**REQUIREMENT**
Only the lines from the one containing "s.closePath();" through the final line of the material below should be output, exactly as they stand.

**GIVEN ENTRIES**
···

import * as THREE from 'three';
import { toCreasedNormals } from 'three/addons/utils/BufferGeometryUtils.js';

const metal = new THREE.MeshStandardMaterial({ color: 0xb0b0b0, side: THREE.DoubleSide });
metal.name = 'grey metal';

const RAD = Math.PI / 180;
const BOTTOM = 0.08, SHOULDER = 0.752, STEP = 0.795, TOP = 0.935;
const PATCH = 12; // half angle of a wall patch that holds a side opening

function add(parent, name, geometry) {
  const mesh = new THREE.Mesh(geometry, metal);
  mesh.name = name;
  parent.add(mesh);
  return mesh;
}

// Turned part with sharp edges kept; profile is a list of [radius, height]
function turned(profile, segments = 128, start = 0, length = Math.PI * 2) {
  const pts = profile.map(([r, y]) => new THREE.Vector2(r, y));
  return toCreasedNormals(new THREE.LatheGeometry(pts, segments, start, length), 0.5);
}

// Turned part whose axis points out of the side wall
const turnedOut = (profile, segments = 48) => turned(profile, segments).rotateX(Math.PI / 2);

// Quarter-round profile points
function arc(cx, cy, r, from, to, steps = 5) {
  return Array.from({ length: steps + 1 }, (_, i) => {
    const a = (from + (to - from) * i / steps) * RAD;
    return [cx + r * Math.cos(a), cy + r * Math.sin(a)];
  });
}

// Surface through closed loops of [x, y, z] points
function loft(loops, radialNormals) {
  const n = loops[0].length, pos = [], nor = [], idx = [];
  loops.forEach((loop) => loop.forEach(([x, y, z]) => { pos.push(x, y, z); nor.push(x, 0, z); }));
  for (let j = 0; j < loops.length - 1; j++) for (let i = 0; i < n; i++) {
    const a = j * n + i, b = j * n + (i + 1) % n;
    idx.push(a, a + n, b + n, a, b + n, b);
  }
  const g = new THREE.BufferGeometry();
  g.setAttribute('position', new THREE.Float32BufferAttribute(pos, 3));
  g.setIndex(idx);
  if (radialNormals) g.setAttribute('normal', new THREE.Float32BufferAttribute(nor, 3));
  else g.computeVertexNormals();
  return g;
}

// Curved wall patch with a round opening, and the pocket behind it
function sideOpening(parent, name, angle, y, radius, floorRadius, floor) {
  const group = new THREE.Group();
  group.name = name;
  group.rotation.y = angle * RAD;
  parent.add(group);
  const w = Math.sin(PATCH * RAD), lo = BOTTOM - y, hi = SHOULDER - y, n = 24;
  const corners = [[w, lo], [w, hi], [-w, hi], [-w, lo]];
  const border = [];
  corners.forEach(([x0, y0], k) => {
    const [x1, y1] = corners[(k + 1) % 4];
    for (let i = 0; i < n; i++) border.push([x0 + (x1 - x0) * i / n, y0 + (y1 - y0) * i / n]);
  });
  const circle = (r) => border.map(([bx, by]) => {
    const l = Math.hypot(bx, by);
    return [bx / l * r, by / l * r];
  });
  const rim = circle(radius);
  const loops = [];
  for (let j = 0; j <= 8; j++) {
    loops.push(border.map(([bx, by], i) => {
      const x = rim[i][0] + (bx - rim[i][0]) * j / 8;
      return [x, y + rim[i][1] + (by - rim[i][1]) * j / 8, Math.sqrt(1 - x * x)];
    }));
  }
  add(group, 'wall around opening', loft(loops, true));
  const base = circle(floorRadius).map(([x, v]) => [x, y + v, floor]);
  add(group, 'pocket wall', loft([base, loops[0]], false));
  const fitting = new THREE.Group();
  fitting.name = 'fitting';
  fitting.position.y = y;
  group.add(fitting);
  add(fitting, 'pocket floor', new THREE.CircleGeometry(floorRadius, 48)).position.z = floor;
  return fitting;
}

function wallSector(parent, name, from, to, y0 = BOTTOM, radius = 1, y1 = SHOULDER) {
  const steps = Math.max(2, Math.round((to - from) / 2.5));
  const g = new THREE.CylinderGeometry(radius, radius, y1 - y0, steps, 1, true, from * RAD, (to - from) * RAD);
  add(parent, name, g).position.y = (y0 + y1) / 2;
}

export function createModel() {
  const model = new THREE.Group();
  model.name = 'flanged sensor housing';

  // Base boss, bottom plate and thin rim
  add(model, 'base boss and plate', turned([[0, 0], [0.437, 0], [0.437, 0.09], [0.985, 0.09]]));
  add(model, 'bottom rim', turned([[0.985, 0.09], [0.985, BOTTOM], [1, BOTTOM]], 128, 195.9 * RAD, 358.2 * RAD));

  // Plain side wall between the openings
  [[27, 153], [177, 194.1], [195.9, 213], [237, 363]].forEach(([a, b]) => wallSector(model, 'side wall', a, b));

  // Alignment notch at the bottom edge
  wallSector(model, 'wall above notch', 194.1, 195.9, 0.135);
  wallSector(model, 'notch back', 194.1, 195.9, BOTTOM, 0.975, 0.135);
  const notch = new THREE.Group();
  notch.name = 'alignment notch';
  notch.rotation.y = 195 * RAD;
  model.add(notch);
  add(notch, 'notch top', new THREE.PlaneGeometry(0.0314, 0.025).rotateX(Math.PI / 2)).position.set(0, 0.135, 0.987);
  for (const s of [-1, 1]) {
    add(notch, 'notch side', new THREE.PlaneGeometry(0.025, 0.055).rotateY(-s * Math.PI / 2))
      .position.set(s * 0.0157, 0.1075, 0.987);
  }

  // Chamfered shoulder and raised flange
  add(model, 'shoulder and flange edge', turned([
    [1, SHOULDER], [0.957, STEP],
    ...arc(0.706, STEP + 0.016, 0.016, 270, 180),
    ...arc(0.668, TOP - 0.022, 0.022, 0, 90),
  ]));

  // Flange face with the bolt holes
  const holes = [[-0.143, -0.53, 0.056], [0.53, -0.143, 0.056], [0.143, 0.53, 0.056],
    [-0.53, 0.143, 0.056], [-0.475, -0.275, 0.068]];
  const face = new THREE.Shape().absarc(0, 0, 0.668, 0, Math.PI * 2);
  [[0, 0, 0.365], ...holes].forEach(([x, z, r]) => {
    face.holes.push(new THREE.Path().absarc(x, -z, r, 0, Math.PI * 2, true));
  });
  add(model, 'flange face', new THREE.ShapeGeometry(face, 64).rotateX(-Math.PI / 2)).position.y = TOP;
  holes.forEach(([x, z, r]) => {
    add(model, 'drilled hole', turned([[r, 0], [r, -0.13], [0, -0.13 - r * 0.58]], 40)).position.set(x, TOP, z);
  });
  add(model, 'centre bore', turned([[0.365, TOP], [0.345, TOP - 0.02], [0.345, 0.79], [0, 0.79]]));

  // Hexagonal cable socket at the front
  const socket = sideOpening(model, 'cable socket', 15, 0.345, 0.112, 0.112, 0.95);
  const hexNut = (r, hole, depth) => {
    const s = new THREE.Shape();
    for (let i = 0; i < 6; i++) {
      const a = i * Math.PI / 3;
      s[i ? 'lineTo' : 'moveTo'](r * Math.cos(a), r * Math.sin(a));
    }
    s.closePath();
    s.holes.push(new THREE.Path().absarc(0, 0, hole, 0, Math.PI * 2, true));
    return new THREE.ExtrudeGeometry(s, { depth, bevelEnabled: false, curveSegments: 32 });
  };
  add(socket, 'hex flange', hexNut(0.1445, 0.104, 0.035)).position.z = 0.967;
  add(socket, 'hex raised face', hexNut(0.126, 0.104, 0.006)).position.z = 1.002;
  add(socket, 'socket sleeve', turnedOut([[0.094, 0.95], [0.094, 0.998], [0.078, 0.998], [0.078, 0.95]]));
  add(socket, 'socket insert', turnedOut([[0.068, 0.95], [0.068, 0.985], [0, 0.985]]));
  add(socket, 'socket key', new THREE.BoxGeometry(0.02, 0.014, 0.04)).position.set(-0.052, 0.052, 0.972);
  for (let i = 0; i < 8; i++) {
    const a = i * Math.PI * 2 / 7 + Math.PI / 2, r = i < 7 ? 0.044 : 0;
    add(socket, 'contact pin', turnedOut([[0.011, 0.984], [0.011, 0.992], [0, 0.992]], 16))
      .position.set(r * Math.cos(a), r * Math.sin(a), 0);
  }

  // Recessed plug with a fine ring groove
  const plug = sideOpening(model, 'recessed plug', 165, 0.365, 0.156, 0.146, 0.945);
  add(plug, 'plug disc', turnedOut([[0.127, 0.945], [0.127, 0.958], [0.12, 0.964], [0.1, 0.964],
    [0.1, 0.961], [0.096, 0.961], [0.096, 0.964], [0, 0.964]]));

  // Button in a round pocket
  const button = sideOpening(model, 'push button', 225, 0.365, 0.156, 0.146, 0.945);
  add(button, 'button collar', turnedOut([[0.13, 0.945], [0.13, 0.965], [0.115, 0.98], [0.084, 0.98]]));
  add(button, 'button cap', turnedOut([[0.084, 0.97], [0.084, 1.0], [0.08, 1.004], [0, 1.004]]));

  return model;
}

···

**EXPECTED OUTPUT**
    s.closePath();
    s.holes.push(new THREE.Path().absarc(0, 0, hole, 0, Math.PI * 2, true));
    return new THREE.ExtrudeGeometry(s, { depth, bevelEnabled: false, curveSegments: 32 });
  };
  add(socket, 'hex flange', hexNut(0.1445, 0.104, 0.035)).position.z = 0.967;
  add(socket, 'hex raised face', hexNut(0.126, 0.104, 0.006)).position.z = 1.002;
  add(socket, 'socket sleeve', turnedOut([[0.094, 0.95], [0.094, 0.998], [0.078, 0.998], [0.078, 0.95]]));
  add(socket, 'socket insert', turnedOut([[0.068, 0.95], [0.068, 0.985], [0, 0.985]]));
  add(socket, 'socket key', new THREE.BoxGeometry(0.02, 0.014, 0.04)).position.set(-0.052, 0.052, 0.972);
  for (let i = 0; i < 8; i++) {
    const a = i * Math.PI * 2 / 7 + Math.PI / 2, r = i < 7 ? 0.044 : 0;
    add(socket, 'contact pin', turnedOut([[0.011, 0.984], [0.011, 0.992], [0, 0.992]], 16))
      .position.set(r * Math.cos(a), r * Math.sin(a), 0);
  }

  // Recessed plug with a fine ring groove
  const plug = sideOpening(model, 'recessed plug', 165, 0.365, 0.156, 0.146, 0.945);
  add(plug, 'plug disc', turnedOut([[0.127, 0.945], [0.127, 0.958], [0.12, 0.964], [0.1, 0.964],
    [0.1, 0.961], [0.096, 0.961], [0.096, 0.964], [0, 0.964]]));

  // Button in a round pocket
  const button = sideOpening(model, 'push button', 225, 0.365, 0.156, 0.146, 0.945);
  add(button, 'button collar', turnedOut([[0.13, 0.945], [0.13, 0.965], [0.115, 0.98], [0.084, 0.98]]));
  add(button, 'button cap', turnedOut([[0.084, 0.97], [0.084, 1.0], [0.08, 1.004], [0, 1.004]]));

  return model;
}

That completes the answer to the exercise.